Using the listing, copy each whole line that features "return".
——
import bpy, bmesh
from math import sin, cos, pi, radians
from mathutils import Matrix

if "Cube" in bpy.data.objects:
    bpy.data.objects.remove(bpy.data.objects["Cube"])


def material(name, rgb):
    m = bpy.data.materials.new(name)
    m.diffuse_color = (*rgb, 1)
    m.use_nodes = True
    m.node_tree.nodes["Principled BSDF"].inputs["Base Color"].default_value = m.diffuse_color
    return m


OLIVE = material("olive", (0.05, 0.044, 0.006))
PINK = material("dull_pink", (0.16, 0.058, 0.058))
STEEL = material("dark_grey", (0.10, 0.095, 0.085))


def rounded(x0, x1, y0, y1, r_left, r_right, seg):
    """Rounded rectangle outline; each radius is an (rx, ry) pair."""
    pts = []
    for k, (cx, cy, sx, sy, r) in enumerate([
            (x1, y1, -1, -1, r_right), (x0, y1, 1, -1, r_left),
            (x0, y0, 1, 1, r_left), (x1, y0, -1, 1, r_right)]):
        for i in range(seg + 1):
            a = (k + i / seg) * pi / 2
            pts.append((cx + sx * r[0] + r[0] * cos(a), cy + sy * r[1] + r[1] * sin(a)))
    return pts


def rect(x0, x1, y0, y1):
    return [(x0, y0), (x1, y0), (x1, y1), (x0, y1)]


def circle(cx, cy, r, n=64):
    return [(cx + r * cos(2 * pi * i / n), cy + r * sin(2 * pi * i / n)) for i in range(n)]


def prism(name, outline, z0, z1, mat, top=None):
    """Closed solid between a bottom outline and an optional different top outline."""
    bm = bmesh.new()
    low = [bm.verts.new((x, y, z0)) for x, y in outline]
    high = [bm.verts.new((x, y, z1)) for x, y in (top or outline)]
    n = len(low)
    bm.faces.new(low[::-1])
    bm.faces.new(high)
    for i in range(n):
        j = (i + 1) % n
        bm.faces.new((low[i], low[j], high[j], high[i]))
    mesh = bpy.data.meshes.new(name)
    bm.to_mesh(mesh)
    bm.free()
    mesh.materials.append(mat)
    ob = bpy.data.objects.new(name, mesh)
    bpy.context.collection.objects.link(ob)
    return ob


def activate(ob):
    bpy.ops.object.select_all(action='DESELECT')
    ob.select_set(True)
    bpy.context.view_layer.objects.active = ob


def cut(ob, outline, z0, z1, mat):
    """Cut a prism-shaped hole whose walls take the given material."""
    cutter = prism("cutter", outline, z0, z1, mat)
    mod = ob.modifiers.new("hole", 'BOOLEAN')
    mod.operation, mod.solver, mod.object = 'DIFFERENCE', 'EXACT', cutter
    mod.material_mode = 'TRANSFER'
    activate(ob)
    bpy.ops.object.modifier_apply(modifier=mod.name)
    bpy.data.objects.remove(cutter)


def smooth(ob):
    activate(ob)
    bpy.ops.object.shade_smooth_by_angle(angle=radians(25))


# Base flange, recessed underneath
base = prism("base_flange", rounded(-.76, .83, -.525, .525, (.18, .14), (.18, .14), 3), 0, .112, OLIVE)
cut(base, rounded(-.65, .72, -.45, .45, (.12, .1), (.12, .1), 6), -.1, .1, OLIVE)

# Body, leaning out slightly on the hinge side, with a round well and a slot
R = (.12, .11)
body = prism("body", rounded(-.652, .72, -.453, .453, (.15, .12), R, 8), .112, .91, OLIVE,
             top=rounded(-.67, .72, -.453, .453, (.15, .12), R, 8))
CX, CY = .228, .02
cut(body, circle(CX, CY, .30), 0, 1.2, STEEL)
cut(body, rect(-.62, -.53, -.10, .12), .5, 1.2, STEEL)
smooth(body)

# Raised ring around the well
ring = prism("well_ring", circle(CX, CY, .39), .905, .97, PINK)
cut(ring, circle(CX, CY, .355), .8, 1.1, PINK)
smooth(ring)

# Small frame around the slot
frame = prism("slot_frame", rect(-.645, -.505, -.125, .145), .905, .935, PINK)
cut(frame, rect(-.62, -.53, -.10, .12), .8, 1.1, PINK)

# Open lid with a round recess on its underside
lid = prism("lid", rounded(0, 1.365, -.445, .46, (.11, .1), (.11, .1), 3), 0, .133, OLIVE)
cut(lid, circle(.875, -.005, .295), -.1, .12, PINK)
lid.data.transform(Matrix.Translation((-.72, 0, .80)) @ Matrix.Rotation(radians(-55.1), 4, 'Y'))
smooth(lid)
——
- Answer section:
    return m
    return pts
    return [(x0, y0), (x1, y0), (x1, y1), (x0, y1)]
    return [(cx + r * cos(2 * pi * i / n), cy + r * sin(2 * pi * i / n)) for i in range(n)]
    return ob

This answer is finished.